ICASSP 2010 - 2010 IEEE International Conference on Acoustics, Speech, and Signal Processing - March 14 - 19, 2010 - Dallas, Texas, USA

Tutorial 12: Emotion and Affect in Next-Generation Speech Analysis

Presented by

Björn Schuller


Human-machine and -robot dialog in the next generation will be dominated by natural speech in the sense of full spontaneity and thus driven by emotion. Systems will not only be expected to cope with affect throughout actual speech recognition, but at the same time to detect emotional and related patterns as well as non-linguistic vocalization as laughter and further social signals for appropriate reaction. Such analysis clearly must be made independent of the speaker and for all speech that “comes in” rather than only for pre-selected and pre-segmented prototypical cases. In addition - as in any speech processing task - noise, coding and blind speaker separation artifacts, together with transmission errors need to be dealt with. To provide appropriate back-channeling and socially competent reaction fitting the speaker’s emotional state in time, on-line and incremental processing will be among further concerns. Once affective speech processing is applied in real-life, novel issues as standards, confidences, distributed analysis, speaker adaptation and emotional profiling are coming up next to appropriate interaction and system design. In this respect this tutorial aims at giving in-depth insight into analysis of natural, spontaneous, and thus emotional speech by giving a broad overview, hands-on experience with recent tools, and revealing of black holes for future research endeavors.

The main audience is likewise a broad group of potentially interested experts in dialogue system engineering, speech recognition, natural language understanding or general speech processing: emotion touches any of these fields and may be expected as integral factor in future speech user interfaces and multimedia retrieval and surveillance systems. However, also the expert working exactly in the field is addressed due to the novelty of many discussed issues.
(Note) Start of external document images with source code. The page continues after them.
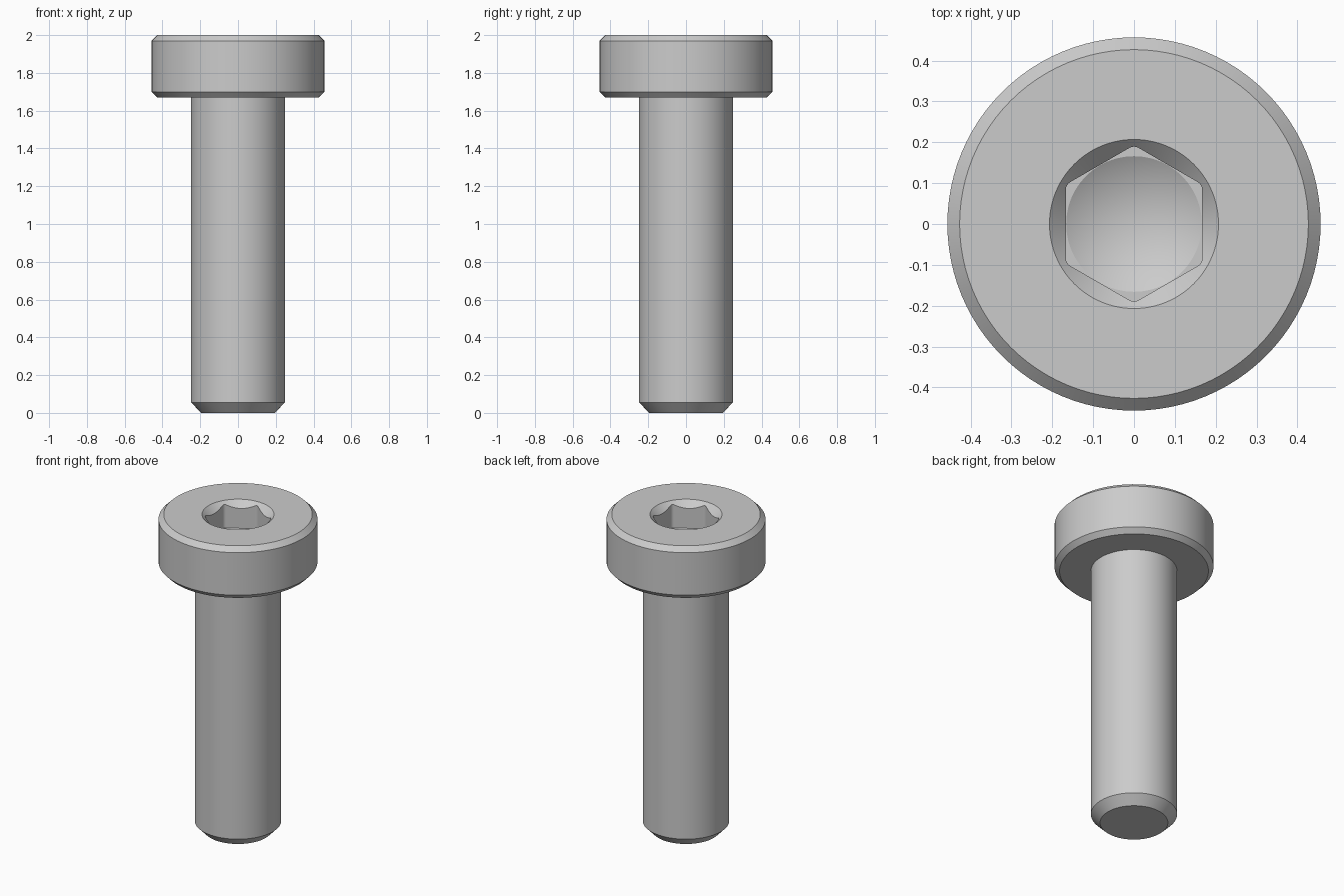
import bpy
import bmesh
from math import cos, sin, tan, pi, radians

SEGMENTS = 96
TOP = 2.0
SOCKET_FLOOR = 1.834
APOTHEM = 0.167
CORNER_RADIUS = 0.022

if "Cube" in bpy.data.objects:
    bpy.data.objects.remove(bpy.data.objects["Cube"], do_unlink=True)


def add_object(name, bm):
    bmesh.ops.recalc_face_normals(bm, faces=bm.faces)
    mesh = bpy.data.meshes.new(name)
    bm.to_mesh(mesh)
    bm.free()
    obj = bpy.data.objects.new(name, mesh)
    bpy.context.collection.objects.link(obj)
    return obj


def lathe(name, profile):
    """Closed solid of revolution from (radius, height) points, bottom to top."""
    bm = bmesh.new()
    rings = []
    for r, z in profile:
        if r == 0:
            rings.append([bm.verts.new((0, 0, z))] * SEGMENTS)
        else:
            angles = [2 * pi * i / SEGMENTS for i in range(SEGMENTS)]
            rings.append([bm.verts.new((r * cos(a), r * sin(a), z)) for a in angles])
    for low, high in zip(rings, rings[1:]):
        for i in range(SEGMENTS):
            j = (i + 1) % SEGMENTS
            corners = dict.fromkeys((low[i], low[j], high[j], high[i]))
            bm.faces.new(list(corners))
    for (r, z), ring in ((profile[0], rings[0]), (profile[-1], rings[-1])):
        if r > 0:
            bm.faces.new(ring)
    return add_object(name, bm)


def hex_prism(name, bottom, top):
    """Six-sided prism with softly rounded corners, pointing along y."""
    bm = bmesh.new()
    centre = (APOTHEM - CORNER_RADIUS) / cos(pi / 6)
    outline = []
    for k in range(6):
        a = pi / 2 + k * pi / 3
        for step in range(5):
            b = a + radians(-30 + 15 * step)
            outline.append((centre * cos(a) + CORNER_RADIUS * cos(b),
                            centre * sin(a) + CORNER_RADIUS * sin(b)))
    base = bm.faces.new([bm.verts.new((x, y, bottom)) for x, y in outline])
    extruded = bmesh.ops.extrude_face_region(bm, geom=[base], use_keep_orig=True)
    for item in extruded["geom"]:
        if isinstance(item, bmesh.types.BMVert):
            item.co.z = top
    return add_object(name, bm)


# Shaft and head in one turned profile with chamfered edges
screw = lathe("screw", [
    (0.195, 0), (0.248, 0.055), (0.248, 1.67),
    (0.428, 1.67), (0.457, 1.7), (0.457, 1.97), (0.427, TOP),
])

# Socket: countersink, hexagonal recess and conical drill point
drill = APOTHEM - 0.001
cutters = [
    lathe("countersink_cutter", [(0.1, TOP - 0.107), (0.257, TOP + 0.05)]),
    hex_prism("hex_cutter", SOCKET_FLOOR, TOP + 0.1),
    lathe("drill_cutter", [(0, SOCKET_FLOOR - drill * tan(pi / 6)),
                           (drill, SOCKET_FLOOR), (drill, SOCKET_FLOOR + 0.04)]),
]
bpy.ops.object.select_all(action="DESELECT")
bpy.context.view_layer.objects.active = screw
screw.select_set(True)
for cutter in cutters:
    cutter.hide_render = True
    cut = screw.modifiers.new(cutter.name, "BOOLEAN")
    cut.operation = "DIFFERENCE"
    cut.solver = "EXACT"
    cut.object = cutter
    bpy.ops.object.modifier_apply(modifier=cut.name)
    bpy.data.objects.remove(cutter, do_unlink=True)

# Steel colour
steel = bpy.data.materials.new("steel grey")
steel.use_nodes = True
colour = (0.6, 0.6, 0.6, 1)
steel.diffuse_color = colour
steel.node_tree.nodes["Principled BSDF"].inputs["Base Color"].default_value = colour
screw.data.materials.clear()
screw.data.materials.append(steel)

# Smooth turned surfaces with crisp chamfer and socket edges
bpy.ops.object.shade_smooth_by_angle(angle=radians(25))
weighted = screw.modifiers.new("even_shading", "WEIGHTED_NORMAL")
weighted.keep_sharp = True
Speaker Biography

Björn Schuller received his diploma and his doctoral degree in electrical engineering and information technology for his works in Automatic Speech and Emotion Recognition from TUM (Munich University of Technology), one of Germany's first three Excellence Universities, where he currently stays as senior researcher leading the work group on Intelligent Speech and Music Processing and lecturer in Pattern Recognition and Speech Processing. He is a member of the IEEE, ACM and ISCA, and authored and co-authored more than 120 publications in books, journals, and peer reviewed conference proceedings in the field of audiovisual signal processing and machine learning. Best known are his works advancing Speech Processing and Affective Computing. He is a member of the steering committee of the IEEE's upcoming Transactions on Affective Computing and serves as associate editor and reviewer for the major scientific journals in the field, including the IEEE Transactions on Audio, Speech, and Language, Multimedia, and the Signal Processing Letters, the Elsevier Computer Speech and Language, Speech Communication, and Signal Processing, and the EURASIP Journals on Advances in Signal Processing (JASP) and Audio Speech and Music Processing (JASMP), and as invited speaker, session organizer and chairman, and program committee member of numerous international conferences. Project steering board activities and involvement in actual and past research projects in the field include SEMAINE dealing with Sensitive Artificial Listeners funded by the European Community's Seventh Framework Program, the HUMAINE CEICES initiative on Speech and Emotion, and projects funded by companies as BMW, Continental, Daimler, Siemens, Toyota, and VDO dealing with real-life application of emotion. Advisory board activities comprise his membership as invited expert in the W3C Emotion Incubator and Emotion Markup Language Groups for the specification of EmotionML - an emotion markup language, and his election into the Executive Committee of the HUMAINE Association for affective computing where he leads the Special Interest Group on Emotion Recognition from Speech. Finally, he is the initiator of the first challenge on emotion recognition from speech - the INTERSPEECH 2009 Emotion Challenge, where he also gives a tutorial on emotion recognition, and co-author of the first open source emotion recognition engine “openEAR” (www.openaudio.eu) to be introduced at IEEE Affective Computing and Intelligent Interaction 2010.

©2010 Conference Management Services, Inc. »« email: webmaster@iciap2009.org »« Last updated Wednesday, December 23, 2009